Below are the records; output them exactly from the first line through the line with "ext = bmesh.ops.extrude_face_region(bm, geom=[face])", stopping there.

---------------

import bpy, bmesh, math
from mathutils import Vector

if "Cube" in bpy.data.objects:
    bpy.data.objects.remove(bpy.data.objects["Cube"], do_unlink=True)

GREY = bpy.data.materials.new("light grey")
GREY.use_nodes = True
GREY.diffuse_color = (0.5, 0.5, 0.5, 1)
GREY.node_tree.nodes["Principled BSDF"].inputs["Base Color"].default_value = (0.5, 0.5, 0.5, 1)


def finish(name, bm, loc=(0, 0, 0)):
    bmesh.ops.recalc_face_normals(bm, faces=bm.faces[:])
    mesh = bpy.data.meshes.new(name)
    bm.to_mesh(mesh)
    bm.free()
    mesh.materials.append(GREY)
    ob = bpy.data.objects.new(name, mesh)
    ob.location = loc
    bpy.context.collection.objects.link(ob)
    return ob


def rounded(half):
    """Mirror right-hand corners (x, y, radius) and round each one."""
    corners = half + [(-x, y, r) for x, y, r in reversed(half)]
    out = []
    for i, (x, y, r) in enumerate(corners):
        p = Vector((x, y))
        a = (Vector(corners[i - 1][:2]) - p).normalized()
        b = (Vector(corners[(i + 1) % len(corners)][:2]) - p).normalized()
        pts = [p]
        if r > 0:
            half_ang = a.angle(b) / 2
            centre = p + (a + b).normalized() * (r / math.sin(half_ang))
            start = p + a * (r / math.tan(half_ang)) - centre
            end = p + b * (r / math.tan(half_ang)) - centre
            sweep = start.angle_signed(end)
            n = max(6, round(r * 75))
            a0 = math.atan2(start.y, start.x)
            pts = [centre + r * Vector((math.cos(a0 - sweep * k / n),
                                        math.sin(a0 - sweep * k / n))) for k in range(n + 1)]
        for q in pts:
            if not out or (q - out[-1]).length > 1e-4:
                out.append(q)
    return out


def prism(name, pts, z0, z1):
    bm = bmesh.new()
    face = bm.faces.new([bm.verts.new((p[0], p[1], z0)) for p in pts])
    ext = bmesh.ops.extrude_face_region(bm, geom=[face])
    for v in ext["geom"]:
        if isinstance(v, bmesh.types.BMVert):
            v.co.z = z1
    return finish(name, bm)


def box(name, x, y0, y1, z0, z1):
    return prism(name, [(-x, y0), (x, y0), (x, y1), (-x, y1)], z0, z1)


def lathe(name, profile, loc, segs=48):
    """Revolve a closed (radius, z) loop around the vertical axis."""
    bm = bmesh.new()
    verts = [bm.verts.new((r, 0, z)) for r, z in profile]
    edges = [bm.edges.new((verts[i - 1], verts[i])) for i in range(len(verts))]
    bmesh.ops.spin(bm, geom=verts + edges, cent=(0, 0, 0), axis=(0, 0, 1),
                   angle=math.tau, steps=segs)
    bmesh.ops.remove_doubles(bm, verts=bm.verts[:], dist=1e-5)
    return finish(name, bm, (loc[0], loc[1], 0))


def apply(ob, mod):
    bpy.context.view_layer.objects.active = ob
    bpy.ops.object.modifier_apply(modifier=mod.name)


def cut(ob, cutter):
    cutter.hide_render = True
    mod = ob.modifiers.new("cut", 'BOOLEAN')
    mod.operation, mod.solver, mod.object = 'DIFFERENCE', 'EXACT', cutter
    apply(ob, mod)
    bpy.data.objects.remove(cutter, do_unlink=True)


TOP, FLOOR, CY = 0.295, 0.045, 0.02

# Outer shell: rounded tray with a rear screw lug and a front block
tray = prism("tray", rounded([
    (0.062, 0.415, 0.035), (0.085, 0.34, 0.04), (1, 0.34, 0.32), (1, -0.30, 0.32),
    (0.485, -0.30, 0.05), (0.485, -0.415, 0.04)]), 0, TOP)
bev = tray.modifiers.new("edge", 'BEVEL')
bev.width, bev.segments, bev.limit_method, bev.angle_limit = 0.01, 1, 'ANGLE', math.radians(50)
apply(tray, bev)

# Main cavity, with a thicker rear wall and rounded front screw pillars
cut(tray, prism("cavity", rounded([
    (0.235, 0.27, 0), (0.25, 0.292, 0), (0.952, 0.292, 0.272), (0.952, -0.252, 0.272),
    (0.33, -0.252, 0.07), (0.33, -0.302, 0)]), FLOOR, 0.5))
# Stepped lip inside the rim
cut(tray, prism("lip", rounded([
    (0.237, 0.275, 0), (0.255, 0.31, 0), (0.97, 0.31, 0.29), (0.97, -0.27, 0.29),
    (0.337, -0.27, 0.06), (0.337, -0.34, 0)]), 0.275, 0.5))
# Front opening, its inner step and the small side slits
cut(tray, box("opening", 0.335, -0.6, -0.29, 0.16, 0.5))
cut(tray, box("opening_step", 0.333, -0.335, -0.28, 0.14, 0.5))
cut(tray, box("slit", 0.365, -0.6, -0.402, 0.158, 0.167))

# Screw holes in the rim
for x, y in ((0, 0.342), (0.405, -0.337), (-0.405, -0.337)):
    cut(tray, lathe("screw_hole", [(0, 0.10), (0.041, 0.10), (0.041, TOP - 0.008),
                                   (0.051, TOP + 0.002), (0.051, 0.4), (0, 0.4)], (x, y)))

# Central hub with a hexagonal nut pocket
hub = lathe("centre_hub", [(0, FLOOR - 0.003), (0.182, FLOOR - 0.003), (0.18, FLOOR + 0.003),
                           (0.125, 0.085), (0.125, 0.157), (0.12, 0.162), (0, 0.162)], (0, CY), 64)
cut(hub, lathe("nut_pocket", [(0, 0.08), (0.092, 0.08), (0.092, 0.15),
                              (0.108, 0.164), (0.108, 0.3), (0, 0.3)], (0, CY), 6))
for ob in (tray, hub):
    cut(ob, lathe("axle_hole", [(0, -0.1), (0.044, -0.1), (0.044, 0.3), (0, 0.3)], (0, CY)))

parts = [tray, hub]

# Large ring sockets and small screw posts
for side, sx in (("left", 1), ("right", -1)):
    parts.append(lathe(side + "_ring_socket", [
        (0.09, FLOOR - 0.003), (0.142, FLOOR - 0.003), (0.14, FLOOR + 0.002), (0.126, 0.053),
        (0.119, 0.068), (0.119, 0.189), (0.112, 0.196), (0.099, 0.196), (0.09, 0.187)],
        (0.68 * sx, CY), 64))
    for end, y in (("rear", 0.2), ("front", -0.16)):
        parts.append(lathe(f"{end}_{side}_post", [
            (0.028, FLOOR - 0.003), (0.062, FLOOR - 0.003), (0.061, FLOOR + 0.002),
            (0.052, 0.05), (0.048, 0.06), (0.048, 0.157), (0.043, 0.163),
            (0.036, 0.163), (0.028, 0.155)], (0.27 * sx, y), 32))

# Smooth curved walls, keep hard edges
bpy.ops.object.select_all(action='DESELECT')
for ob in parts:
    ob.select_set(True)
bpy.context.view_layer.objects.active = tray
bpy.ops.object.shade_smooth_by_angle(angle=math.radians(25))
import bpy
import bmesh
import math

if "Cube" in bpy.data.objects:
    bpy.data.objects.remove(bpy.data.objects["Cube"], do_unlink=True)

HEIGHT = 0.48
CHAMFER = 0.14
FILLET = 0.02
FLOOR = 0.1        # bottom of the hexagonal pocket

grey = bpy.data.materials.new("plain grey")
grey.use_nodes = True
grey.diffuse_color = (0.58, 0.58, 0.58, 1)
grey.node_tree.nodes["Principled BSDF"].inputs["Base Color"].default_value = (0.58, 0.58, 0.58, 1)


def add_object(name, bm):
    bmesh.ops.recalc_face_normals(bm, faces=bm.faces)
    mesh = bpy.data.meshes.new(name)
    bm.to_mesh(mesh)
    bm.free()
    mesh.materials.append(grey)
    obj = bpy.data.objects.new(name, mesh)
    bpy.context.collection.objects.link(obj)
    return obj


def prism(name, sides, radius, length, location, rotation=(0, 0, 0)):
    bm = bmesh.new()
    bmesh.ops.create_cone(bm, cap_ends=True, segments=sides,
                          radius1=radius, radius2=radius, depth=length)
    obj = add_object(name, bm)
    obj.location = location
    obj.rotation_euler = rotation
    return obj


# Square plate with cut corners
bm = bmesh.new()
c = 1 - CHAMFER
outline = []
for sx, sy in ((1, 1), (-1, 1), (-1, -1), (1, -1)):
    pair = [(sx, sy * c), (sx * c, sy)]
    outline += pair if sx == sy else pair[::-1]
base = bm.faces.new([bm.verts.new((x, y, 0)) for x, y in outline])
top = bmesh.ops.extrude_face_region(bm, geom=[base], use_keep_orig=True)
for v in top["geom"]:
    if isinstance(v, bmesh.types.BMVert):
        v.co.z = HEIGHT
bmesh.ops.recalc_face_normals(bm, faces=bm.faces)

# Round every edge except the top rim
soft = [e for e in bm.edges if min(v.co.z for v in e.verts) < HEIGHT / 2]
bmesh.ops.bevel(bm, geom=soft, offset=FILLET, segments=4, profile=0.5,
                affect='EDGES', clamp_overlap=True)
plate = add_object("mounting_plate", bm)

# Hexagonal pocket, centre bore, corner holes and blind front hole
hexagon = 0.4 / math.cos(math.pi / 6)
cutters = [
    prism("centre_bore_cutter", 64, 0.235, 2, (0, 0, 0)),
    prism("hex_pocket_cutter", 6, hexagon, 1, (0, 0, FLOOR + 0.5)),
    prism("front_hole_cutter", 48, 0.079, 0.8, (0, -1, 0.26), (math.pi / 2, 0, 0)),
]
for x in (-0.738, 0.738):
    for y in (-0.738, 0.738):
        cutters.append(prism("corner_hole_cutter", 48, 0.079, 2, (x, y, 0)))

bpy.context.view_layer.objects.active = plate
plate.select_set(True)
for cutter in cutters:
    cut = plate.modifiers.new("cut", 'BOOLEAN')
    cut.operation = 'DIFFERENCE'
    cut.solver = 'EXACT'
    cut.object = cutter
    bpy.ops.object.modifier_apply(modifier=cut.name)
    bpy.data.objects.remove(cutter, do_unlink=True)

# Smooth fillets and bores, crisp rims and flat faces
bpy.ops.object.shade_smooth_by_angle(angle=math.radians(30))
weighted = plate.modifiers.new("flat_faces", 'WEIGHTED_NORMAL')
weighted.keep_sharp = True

---------------

■ **Your solution**
import bpy, bmesh, math
from mathutils import Vector

if "Cube" in bpy.data.objects:
    bpy.data.objects.remove(bpy.data.objects["Cube"], do_unlink=True)

GREY = bpy.data.materials.new("light grey")
GREY.use_nodes = True
GREY.diffuse_color = (0.5, 0.5, 0.5, 1)
GREY.node_tree.nodes["Principled BSDF"].inputs["Base Color"].default_value = (0.5, 0.5, 0.5, 1)


def finish(name, bm, loc=(0, 0, 0)):
    bmesh.ops.recalc_face_normals(bm, faces=bm.faces[:])
    mesh = bpy.data.meshes.new(name)
    bm.to_mesh(mesh)
    bm.free()
    mesh.materials.append(GREY)
    ob = bpy.data.objects.new(name, mesh)
    ob.location = loc
    bpy.context.collection.objects.link(ob)
    return ob


def rounded(half):
    """Mirror right-hand corners (x, y, radius) and round each one."""
    corners = half + [(-x, y, r) for x, y, r in reversed(half)]
    out = []
    for i, (x, y, r) in enumerate(corners):
        p = Vector((x, y))
        a = (Vector(corners[i - 1][:2]) - p).normalized()
        b = (Vector(corners[(i + 1) % len(corners)][:2]) - p).normalized()
        pts = [p]
        if r > 0:
            half_ang = a.angle(b) / 2
            centre = p + (a + b).normalized() * (r / math.sin(half_ang))
            start = p + a * (r / math.tan(half_ang)) - centre
            end = p + b * (r / math.tan(half_ang)) - centre
            sweep = start.angle_signed(end)
            n = max(6, round(r * 75))
            a0 = math.atan2(start.y, start.x)
            pts = [centre + r * Vector((math.cos(a0 - sweep * k / n),
                                        math.sin(a0 - sweep * k / n))) for k in range(n + 1)]
        for q in pts:
            if not out or (q - out[-1]).length > 1e-4:
                out.append(q)
    return out


def prism(name, pts, z0, z1):
    bm = bmesh.new()
    face = bm.faces.new([bm.verts.new((p[0], p[1], z0)) for p in pts])
    ext = bmesh.ops.extrude_face_region(bm, geom=[face])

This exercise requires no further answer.